The rise in the popularity of music festivals is a raw deal for music fans. A disused airport, the grounds of a castle or even a dusty space on the outskirts of town are all cool locations for a party, but they’re not great places to discover new music or see your favourite bands. The band are given little time to set up and perfect their sound and most music doesn’t suit a 4pm showtime in broad daylight. I’ve dragged my friends along to see plenty of bands I like at festivals only to have to make excuses because of the poor atmosphere and sound. I saw Neil Young headline Hop Farm Festival in a wet field in Kent a few years ago and the wind blew the sound everywhere. It wasn’t the experience I was hoping for.
It’s disappointing how festivals have come to dominate the musical landscape and the tour schedules of many bands. Case in point – The Pixies‘s tour of their new album Indie Cindy takes in a variety of festivals across Europe this summer with little or no headline shows planned around them. It’s common for bands to enter into a contract not to perform gigs alongside the festival dates so if you’re not planning on attending then you can kiss goodbye to the hope of seeing the band. I’m aware that these festivals are big money spinners for bands and they should grab what they can in terms of remuneration and exposure but still, it’s not great.
Tilly and the Wall - photo via Peta2
Tilly and the Wall are one of those rare bands who come across really well at a festival, or at least they did at the short-lived Connect Music Festival in Western Scotland. I was at the festival in 2007 to see Bjork, who was headlining alongside LCD Soundsystem. Tilly and the Wall were playing at some point during the harsh light of the festival sunshine, where bands can wash over you like music in a supermarket. Not these guys though – their punchy girl-band-meets-indie-rock really worked well despite their less than fortunate placing on the festival bill. One striking feature of the band is that they perform with a tap dancer who’s tapping provides a rhythmic accompaniment to the music. It looks cool too!
I’ve kept listening to the band since, who are from Omaha in Nebraska. I’ve had their ‘Bottoms of Barrels‘ album a lot recently, which has prompted me to write this piece. Below is a selection of the best tunes off the album – enjoy!
I love Bad Education‘s dual singing approach.
‘Rainbows In The Dark‘
What’s the bit at the end of a song when a new melody is introduced? I’m not sure, but this song’s ‘end bit’ is really great.
Sung by the bands guitar player Derek Pressnall, this song features some soppy yet very lovely lyrics.
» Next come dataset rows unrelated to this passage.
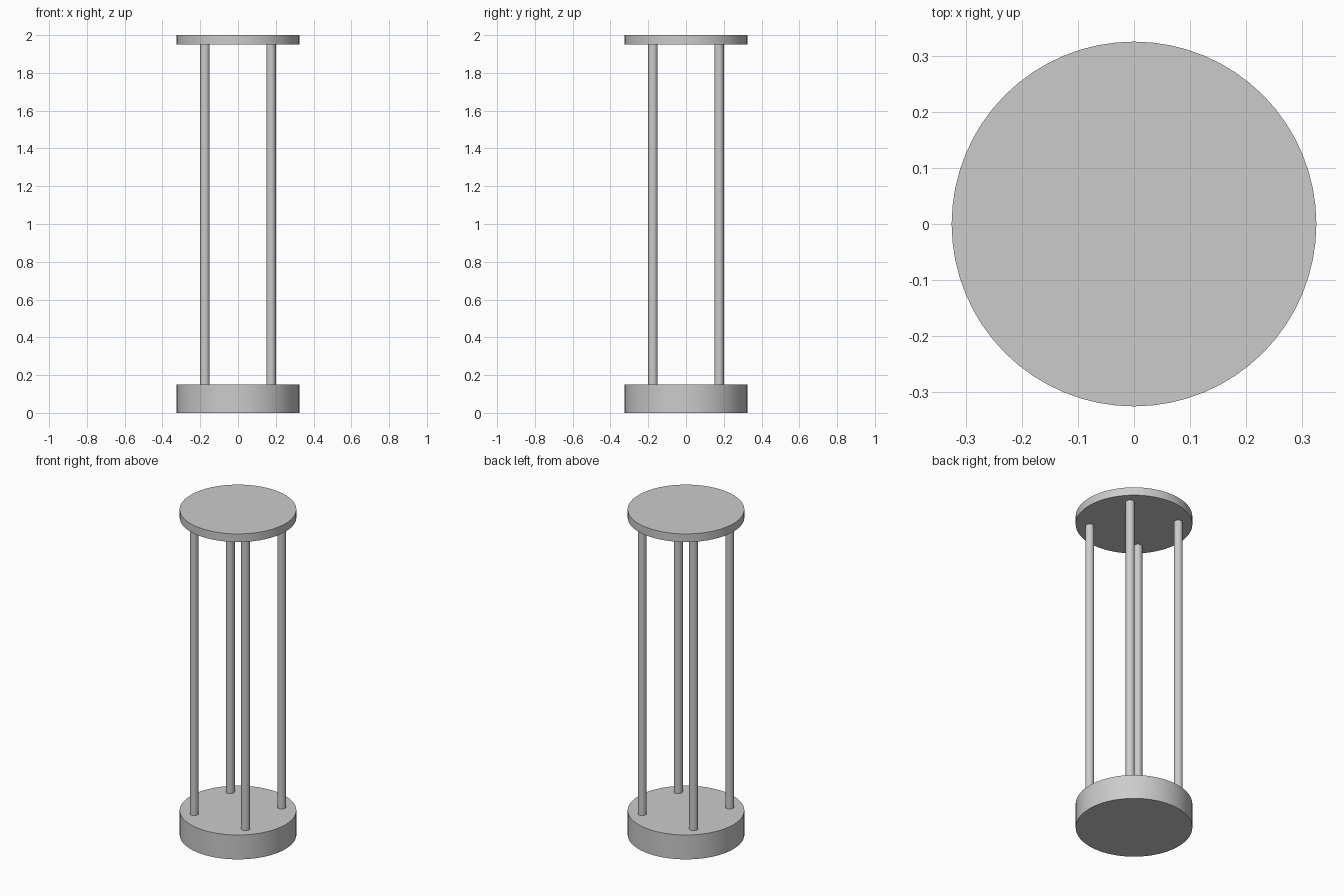
import bpy
import math

if "Cube" in bpy.data.objects:
    bpy.data.objects.remove(bpy.data.objects["Cube"], do_unlink=True)

# One plain grey finish
grey = bpy.data.materials.new("light_grey")
grey.use_nodes = True
colour = (0.6, 0.6, 0.6, 1)
grey.diffuse_color = colour
grey.node_tree.nodes["Principled BSDF"].inputs["Base Color"].default_value = colour


def cylinder(name, radius, bottom, top, x=0, y=0, sides=64):
    """Upright cylinder spanning two heights, with smooth walls and sharp rims."""
    bpy.ops.mesh.primitive_cylinder_add(
        vertices=sides, radius=radius, depth=top - bottom,
        location=(x, y, (bottom + top) / 2))
    part = bpy.context.object
    part.name = name
    part.data.materials.append(grey)
    bpy.ops.object.shade_smooth_by_angle(angle=math.radians(30))
    return part


DISC_RADIUS = 0.325
BASE_TOP = 0.15
PLATE_BOTTOM = 1.95
POST_OFFSET = 0.175

# Thick round base and thin round top
cylinder("base", DISC_RADIUS, 0, BASE_TOP)
cylinder("top_plate", DISC_RADIUS, PLATE_BOTTOM, 2)

# Four posts on the corners of a square
for depth, y in (("front", -POST_OFFSET), ("back", POST_OFFSET)):
    for side, x in (("right", -POST_OFFSET), ("left", POST_OFFSET)):
        cylinder(f"{depth}_{side}_post", 0.025, BASE_TOP, PLATE_BOTTOM, x, y, 32)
Pressnall’s voice sounds like another native Omaha musician and friend of the band Conor Oberst from Bright Eyes.
‘Freest Man‘ is apparently written about the aforementioned Conor Oberst.
‘Night Of The Living Dead‘
This classic song is from their first album ‘Wild Like Children‘.
I hope you enjoyed!